# Records provided

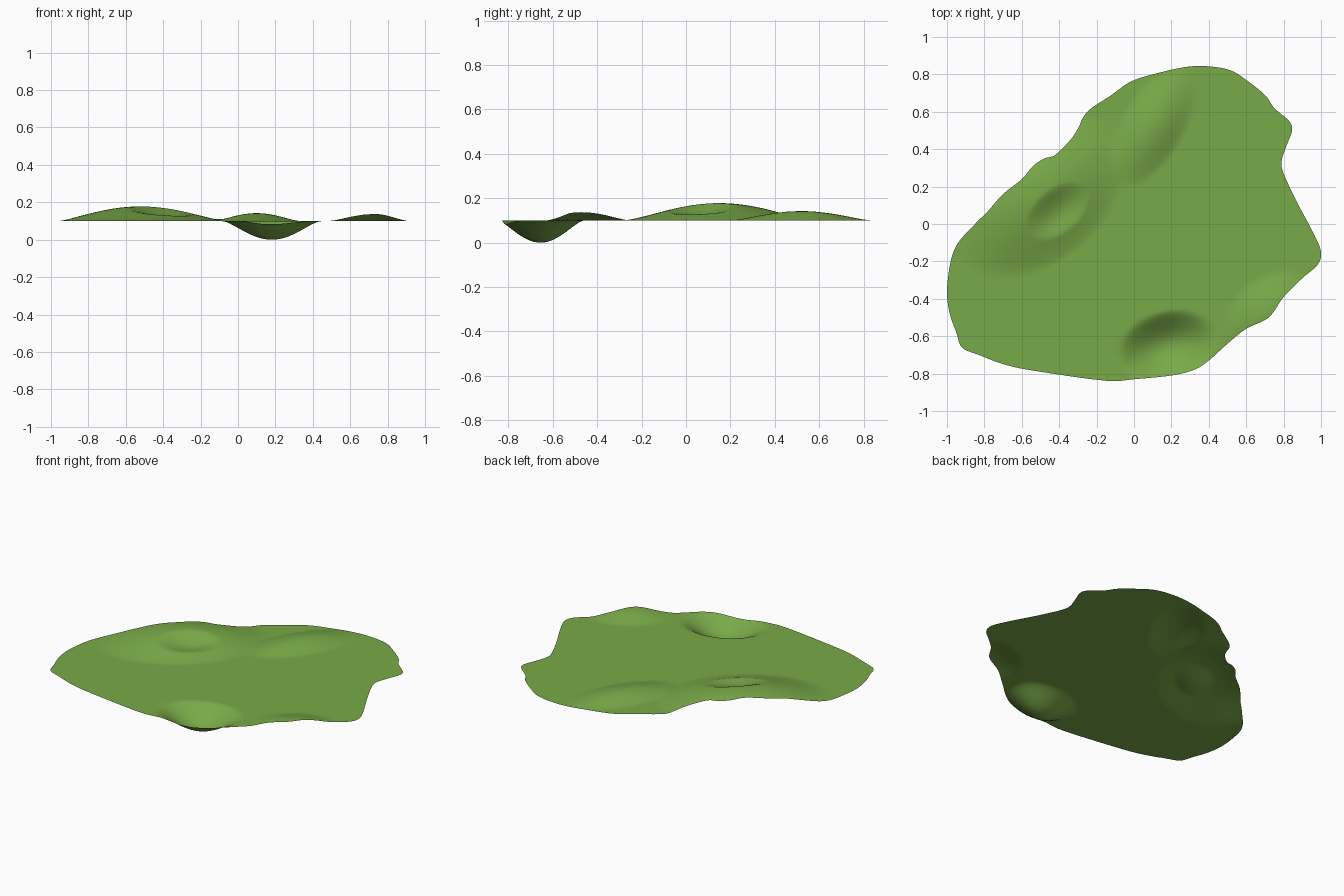
import bpy, bmesh
from math import cos, sin, radians
from mathutils import Vector

if "Cube" in bpy.data.objects:
    bpy.data.objects.remove(bpy.data.objects["Cube"])

# Outline of the sheet seen from above, counter-clockwise
OUTLINE = [(1, -.15), (.96, -.05), (.87, .12), (.8, .27), (.79, .34), (.82, .43),
    (.845, .5), (.83, .55), (.75, .62), (.7, .69), (.6, .77), (.52, .82), (.41, .842),
    (.28, .84), (.1, .8), (-.02, .76), (-.12, .69), (-.25, .6), (-.3, .51), (-.34, .45),
    (-.42, .37), (-.48, .35), (-.54, .31), (-.6, .24), (-.7, .16), (-.78, .07), (-.85, 0),
    (-.94, -.1), (-.98, -.2), (-1, -.36), (-.985, -.48), (-.95, -.58), (-.92, -.66),
    (-.83, -.7), (-.68, -.755), (-.5, -.79), (-.15, -.838), (0, -.83), (.2, -.81),
    (.32, -.78), (.4, -.73), (.5, -.64), (.6, -.56), (.72, -.5), (.8, -.39),
    (.9, -.29), (.98, -.22)]

# Hills and hollows: centre x, y, turn, long radius, short radius, height
FEATURES = [
    (-.52, .15, 40, .53, .36, .078),    # broad hill on the left
    (-.41, .07, 40, .2, .12, -.035),    # pocket in that hill
    (.10, .52, 60, .36, .17, .042),     # ridge at the back
    (.73, -.47, 35, .27, .19, .037),    # rise on the right edge
    (.18, -.655, 16, .27, .19, -.1),    # deep hollow at the front
]


def height(x, y):
    z = .1
    for cx, cy, turn, rx, ry, h in FEATURES:
        a = radians(turn)
        u = ((x - cx) * cos(a) + (y - cy) * sin(a)) / rx
        v = ((y - cy) * cos(a) - (x - cx) * sin(a)) / ry
        z += h * max(0, 1 - u * u - v * v) ** 1.6
    return z


def smooth_loop(points, steps):
    """Closed Catmull-Rom curve through the points."""
    pts = [Vector(p) for p in points]
    n, out = len(pts), []
    for i in range(n):
        a, b, c, d = (pts[(i + k) % n] for k in (-1, 0, 1, 2))
        for s in range(steps):
            t = s / steps
            out.append(.5 * (2 * b + (c - a) * t + (2 * a - 5 * b + 4 * c - d) * t ** 2
                             + (3 * b - a - 3 * c + d) * t ** 3))
    return out


# Sheet made of nested rings of the outline
loop = smooth_loop(OUTLINE, 5)
RINGS = 70
bm = bmesh.new()
centre = bm.verts.new((0, 0, height(0, 0)))
rings = []
for r in range(1, RINGS + 1):
    f = r / RINGS
    rings.append([bm.verts.new((p.x * f, p.y * f, height(p.x * f, p.y * f))) for p in loop])
n = len(loop)
for i in range(n):
    j = (i + 1) % n
    bm.faces.new((centre, rings[0][i], rings[0][j]))
    for a, b in zip(rings, rings[1:]):
        bm.faces.new((a[i], b[i], b[j], a[j]))
for face in bm.faces:
    face.smooth = True
mesh = bpy.data.meshes.new("grass_ground")
bm.to_mesh(mesh)
bm.free()
ground = bpy.data.objects.new("grass_ground", mesh)
bpy.context.collection.objects.link(ground)

# Grass green
mat = bpy.data.materials.new("grass_green")
mat.diffuse_color = (.19, .4, .065, 1)
mat.use_nodes = True
mat.node_tree.nodes["Principled BSDF"].inputs["Base Color"].default_value = mat.diffuse_color
mesh.materials.append(mat)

# What needs to be done
List every line from the entries above in which "FEATURES" appears.

# Answer space
FEATURES = [
    for cx, cy, turn, rx, ry, h in FEATURES:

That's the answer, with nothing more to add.